Music, song, dance and storytelling all will be part of the Gathering of the Ohlone Peoples on Oct. 7 at Coyote Hills Regional Park in Fremont, where a 2,000-year old Indian village site is preserved.
Scheduled from 10 a.m. to 4:30 p.m., the annual event showcases the culture of age-old Native American tribal groups and histories of local tribal people. The Ohlone will demonstrate basket, jewelry, brush and string making and discuss their contemporary cultural involvements.
Visitors can try their hands at matchless firemaking, playing Ohlone games and making miniature tule boats, models of the ones on which the Ohlone once traveled the Bay. You can also taste native plant teas, manzanita cider and acorn soup cooked with heated stones in a basket.
Coyote Hills is located at 8000 Patterson Ranch Road off Paseo Padre Parkway in Fremont. Parking costs $5 per vehicle. The gathering is free of charge. For information, call 510-544-3220.
If you want to learn more about some of these ancient skills, you can sign up for any of three programs at Coyote Hills led by naturalist Dino Labiste.
From 9:30 a.m. to 12:30 p.m. Oct. 6, Labiste will teach firemaking for ages 16 and older. From 2 to 4:30 p.m. that day he'll lead a rope-making clinic for ages 9 and older. And from 10 a.m. to 3 p.m. Oct. 13, he'll show how to make tools out of obsidian flakes for ages 18 and older.
All three of Dino's programs are free, but registration is required. For information or registration, call 888-327-2757. Select option 2 and refer to program number 30137 for fire, 30138 for rope, and 30145 for stone tools.
GENERAL PLAN MEETINGS: The next in a series of public meetings to present the East Bay Regional Park District's draft general plan will be from 10 to 11:30 a.m. Saturday at the Fremont Community Center, 40000 Paseo Padre Parkway.
Another is scheduled from 7 to 8:30 p.m. Wednesday at the Dublin Unified School District board room, 7471 Larkdale Ave.
The general plan is a policy document that will guide the district's park acquisition, management, operation and other public services for the coming decade. The plan itself and the meeting schedule can be viewed online at www.ebparks.org.
SUNOL NIGHT WALK: The nighttime is the right time for increasing your knowledge of the natural world, learning survival skills, and reducing your impact on the environment. That's the theme of a nature walk planned by naturalist Cat Taylor at Sunol Regional Wilderness in southern Alameda County.
Cat will lead a family hike for ages seven and older from 7:30 to 9:30 p.m. Friday. It's free of charge, but registration is required and you have to bring a flashlight.
For registration and information, call 888-327-2757. Refer to program 30238.

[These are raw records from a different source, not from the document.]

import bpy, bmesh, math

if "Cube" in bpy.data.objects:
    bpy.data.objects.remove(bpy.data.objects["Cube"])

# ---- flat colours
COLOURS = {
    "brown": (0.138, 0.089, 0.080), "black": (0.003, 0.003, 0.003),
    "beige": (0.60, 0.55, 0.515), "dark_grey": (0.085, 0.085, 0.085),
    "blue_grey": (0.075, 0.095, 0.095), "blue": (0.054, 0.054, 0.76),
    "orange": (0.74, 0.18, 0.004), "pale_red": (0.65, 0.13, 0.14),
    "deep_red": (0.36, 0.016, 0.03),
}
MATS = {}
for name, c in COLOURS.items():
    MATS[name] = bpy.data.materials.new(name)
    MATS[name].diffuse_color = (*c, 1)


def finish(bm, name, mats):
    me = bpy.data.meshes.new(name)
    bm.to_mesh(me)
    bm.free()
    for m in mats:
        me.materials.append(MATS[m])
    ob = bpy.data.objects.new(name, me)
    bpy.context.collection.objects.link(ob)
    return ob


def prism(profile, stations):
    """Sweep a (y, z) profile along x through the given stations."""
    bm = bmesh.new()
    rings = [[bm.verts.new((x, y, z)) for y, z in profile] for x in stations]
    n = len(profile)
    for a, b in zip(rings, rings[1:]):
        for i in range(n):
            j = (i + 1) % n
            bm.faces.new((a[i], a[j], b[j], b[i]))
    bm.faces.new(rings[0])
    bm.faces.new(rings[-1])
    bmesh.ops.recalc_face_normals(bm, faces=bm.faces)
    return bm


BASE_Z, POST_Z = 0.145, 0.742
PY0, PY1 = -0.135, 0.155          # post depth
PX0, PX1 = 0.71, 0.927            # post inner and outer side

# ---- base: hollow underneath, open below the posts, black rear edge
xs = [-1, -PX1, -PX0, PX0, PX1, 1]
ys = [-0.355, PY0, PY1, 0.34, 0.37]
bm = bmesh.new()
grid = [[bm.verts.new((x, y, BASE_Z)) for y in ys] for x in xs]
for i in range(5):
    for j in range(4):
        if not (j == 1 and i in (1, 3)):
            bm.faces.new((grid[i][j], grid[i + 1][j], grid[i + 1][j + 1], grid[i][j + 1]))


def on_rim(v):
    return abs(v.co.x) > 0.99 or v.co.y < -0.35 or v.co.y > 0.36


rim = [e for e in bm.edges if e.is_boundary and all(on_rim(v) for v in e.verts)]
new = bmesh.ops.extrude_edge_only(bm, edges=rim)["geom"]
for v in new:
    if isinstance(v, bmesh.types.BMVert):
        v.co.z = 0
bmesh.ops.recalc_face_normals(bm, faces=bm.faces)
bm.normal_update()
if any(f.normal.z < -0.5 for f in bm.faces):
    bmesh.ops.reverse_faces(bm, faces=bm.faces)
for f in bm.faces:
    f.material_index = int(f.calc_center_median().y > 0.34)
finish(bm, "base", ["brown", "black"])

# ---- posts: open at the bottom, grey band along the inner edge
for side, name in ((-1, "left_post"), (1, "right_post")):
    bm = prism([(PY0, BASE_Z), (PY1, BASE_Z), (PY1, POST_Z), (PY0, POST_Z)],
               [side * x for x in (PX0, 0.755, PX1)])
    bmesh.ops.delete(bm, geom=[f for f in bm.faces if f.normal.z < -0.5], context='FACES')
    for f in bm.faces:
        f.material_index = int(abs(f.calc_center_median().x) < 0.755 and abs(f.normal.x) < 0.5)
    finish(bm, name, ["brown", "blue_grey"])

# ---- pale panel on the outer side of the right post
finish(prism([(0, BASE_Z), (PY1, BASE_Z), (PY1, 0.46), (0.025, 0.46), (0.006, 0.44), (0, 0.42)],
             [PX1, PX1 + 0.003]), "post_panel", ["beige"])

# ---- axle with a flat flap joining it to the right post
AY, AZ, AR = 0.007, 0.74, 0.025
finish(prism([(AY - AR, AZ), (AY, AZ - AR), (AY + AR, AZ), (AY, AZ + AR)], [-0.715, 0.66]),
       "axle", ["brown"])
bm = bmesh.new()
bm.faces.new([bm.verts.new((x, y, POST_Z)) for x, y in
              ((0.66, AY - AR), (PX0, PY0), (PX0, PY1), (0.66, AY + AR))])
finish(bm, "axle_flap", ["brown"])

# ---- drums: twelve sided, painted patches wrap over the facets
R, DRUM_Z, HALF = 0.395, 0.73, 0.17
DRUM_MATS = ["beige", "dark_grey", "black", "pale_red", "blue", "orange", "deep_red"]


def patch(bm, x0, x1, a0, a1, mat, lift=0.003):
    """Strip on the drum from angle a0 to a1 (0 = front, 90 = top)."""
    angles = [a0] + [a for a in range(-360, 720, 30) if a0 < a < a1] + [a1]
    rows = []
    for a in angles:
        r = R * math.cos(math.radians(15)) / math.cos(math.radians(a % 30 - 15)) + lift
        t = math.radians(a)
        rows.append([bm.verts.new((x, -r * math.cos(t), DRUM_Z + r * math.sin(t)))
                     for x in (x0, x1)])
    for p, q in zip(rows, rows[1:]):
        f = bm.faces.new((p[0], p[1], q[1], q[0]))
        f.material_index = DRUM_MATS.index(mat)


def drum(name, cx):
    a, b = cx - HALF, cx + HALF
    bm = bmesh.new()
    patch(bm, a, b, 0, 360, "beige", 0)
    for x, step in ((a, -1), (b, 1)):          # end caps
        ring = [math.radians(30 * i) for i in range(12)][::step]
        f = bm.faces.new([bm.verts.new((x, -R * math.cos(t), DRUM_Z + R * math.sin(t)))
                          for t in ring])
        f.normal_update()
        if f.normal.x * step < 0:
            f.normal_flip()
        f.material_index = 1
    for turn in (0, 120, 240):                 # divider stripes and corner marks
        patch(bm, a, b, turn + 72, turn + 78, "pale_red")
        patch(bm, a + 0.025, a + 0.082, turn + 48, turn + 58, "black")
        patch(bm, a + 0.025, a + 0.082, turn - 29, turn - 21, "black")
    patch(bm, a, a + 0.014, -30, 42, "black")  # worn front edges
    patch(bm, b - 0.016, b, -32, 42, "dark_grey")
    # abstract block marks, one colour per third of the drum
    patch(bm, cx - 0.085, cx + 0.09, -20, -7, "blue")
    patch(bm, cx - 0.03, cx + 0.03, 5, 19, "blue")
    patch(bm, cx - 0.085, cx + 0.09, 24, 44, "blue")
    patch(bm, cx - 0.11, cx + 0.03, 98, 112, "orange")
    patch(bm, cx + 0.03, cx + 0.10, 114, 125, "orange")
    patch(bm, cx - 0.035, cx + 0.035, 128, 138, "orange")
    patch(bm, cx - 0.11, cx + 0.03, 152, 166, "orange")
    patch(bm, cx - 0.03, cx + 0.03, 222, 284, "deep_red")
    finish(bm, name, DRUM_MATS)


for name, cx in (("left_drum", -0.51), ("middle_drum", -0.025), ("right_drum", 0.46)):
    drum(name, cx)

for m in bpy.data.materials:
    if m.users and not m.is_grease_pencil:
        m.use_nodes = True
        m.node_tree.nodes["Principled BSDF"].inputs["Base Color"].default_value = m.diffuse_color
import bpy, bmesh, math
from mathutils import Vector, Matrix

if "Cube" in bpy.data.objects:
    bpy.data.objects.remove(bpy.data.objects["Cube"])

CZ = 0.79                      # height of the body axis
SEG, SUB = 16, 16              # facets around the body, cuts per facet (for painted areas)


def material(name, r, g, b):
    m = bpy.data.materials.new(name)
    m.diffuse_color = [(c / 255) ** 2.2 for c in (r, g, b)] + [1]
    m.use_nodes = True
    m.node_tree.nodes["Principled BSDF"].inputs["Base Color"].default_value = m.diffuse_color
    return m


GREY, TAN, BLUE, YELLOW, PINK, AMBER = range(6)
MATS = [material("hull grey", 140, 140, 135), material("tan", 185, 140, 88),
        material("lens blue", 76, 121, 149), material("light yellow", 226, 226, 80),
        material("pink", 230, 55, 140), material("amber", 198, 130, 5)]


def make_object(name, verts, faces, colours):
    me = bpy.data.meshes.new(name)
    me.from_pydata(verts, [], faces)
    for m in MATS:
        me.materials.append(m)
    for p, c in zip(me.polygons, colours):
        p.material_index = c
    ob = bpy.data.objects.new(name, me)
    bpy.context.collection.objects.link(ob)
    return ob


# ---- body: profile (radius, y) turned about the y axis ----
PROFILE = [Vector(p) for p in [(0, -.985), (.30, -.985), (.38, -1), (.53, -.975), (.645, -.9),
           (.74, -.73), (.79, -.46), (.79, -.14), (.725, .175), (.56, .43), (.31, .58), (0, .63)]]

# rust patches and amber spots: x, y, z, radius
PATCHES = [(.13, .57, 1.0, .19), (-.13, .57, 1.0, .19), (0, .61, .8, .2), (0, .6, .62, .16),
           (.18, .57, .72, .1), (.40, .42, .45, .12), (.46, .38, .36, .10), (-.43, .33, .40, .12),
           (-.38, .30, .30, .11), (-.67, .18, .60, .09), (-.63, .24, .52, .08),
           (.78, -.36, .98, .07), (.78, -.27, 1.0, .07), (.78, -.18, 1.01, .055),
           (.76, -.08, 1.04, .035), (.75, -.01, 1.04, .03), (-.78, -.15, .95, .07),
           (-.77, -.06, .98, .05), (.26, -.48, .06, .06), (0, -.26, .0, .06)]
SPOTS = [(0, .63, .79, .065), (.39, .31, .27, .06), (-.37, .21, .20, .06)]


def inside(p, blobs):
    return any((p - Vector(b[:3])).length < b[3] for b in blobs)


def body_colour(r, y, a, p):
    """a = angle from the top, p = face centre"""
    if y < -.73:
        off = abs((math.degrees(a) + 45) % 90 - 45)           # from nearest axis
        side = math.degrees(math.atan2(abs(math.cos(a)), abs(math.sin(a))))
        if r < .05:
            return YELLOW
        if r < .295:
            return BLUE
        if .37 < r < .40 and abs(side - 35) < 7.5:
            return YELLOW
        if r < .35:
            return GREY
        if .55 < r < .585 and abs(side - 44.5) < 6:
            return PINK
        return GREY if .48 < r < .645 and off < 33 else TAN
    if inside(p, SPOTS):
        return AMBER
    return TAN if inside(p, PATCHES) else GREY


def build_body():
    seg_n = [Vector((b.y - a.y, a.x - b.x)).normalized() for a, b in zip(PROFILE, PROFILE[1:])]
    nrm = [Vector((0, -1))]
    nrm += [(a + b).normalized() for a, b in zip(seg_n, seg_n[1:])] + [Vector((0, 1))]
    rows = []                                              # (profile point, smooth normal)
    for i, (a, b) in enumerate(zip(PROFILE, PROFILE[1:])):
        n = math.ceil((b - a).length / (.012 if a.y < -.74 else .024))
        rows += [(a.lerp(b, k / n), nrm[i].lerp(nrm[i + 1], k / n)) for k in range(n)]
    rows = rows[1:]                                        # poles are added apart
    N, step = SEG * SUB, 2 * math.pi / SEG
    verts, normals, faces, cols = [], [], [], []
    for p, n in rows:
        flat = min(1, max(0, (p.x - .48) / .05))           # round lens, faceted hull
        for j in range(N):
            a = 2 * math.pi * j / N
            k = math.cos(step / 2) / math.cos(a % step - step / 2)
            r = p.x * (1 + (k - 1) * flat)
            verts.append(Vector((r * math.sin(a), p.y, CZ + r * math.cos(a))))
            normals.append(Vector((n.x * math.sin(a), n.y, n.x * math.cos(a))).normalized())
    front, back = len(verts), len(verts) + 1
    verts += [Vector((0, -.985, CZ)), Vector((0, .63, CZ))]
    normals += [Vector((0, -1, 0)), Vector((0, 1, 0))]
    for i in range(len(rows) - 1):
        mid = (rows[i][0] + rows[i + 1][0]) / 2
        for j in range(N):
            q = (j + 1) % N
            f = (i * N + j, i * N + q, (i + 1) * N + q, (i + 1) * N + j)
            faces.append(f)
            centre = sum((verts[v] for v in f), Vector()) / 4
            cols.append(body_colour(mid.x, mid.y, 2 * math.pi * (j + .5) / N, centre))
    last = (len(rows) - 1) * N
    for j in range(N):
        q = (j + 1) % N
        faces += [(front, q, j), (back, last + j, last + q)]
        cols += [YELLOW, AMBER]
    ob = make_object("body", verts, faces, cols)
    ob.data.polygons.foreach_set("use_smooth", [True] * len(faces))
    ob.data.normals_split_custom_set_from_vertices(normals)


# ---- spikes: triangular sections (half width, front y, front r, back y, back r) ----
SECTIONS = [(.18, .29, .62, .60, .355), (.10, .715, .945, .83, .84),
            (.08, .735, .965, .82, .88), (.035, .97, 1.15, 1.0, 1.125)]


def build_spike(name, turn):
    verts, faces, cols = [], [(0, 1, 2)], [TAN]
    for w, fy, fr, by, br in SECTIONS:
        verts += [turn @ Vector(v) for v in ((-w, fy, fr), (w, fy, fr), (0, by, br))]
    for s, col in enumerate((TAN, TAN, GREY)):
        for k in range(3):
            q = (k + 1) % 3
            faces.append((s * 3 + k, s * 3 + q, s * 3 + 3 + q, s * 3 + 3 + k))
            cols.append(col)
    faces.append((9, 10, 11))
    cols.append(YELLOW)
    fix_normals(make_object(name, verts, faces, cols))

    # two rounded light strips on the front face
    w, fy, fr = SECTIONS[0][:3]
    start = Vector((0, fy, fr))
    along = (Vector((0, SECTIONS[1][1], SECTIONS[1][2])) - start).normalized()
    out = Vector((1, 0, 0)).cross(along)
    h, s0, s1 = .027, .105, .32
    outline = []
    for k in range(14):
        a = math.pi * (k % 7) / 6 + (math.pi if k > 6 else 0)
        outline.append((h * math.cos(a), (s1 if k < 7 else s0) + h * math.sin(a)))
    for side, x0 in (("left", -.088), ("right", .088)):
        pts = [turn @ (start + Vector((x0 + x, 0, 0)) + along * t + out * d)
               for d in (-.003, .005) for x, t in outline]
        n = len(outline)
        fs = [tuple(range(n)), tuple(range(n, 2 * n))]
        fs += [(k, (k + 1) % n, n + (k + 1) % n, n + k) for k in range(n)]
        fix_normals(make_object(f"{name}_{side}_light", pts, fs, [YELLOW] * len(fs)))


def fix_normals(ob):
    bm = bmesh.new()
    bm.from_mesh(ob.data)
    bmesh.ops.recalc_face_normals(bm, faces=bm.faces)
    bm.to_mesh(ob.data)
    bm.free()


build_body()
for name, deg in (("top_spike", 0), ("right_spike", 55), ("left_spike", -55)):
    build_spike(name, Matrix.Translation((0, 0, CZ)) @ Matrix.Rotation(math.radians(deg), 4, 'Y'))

ANTIOCH HIKE: How do wild animals cope with the scarcity of food and water this time of year? Naturalist Eddie Willis will show you how during a rugged two-mile hike from 9:30 a.m. to noon on Sunday, Sept. 30 at Black Diamond Mines Regional Preserve in Antioch.
Because it's steep, the hike is for ages 8 and older. Meet at the uppermost parking lot at the end of Somersville Road, four miles south of Highway 4 in Antioch.
The hike is free of charge. Black Diamond has a parking fee of $5 per vehicle when the kiosk is attended. For information, call 888-327-2757, ext. 2750.
Ned MacKay writes a regular column about East Bay Regional Park District sites and activities. Email him at email@example.com.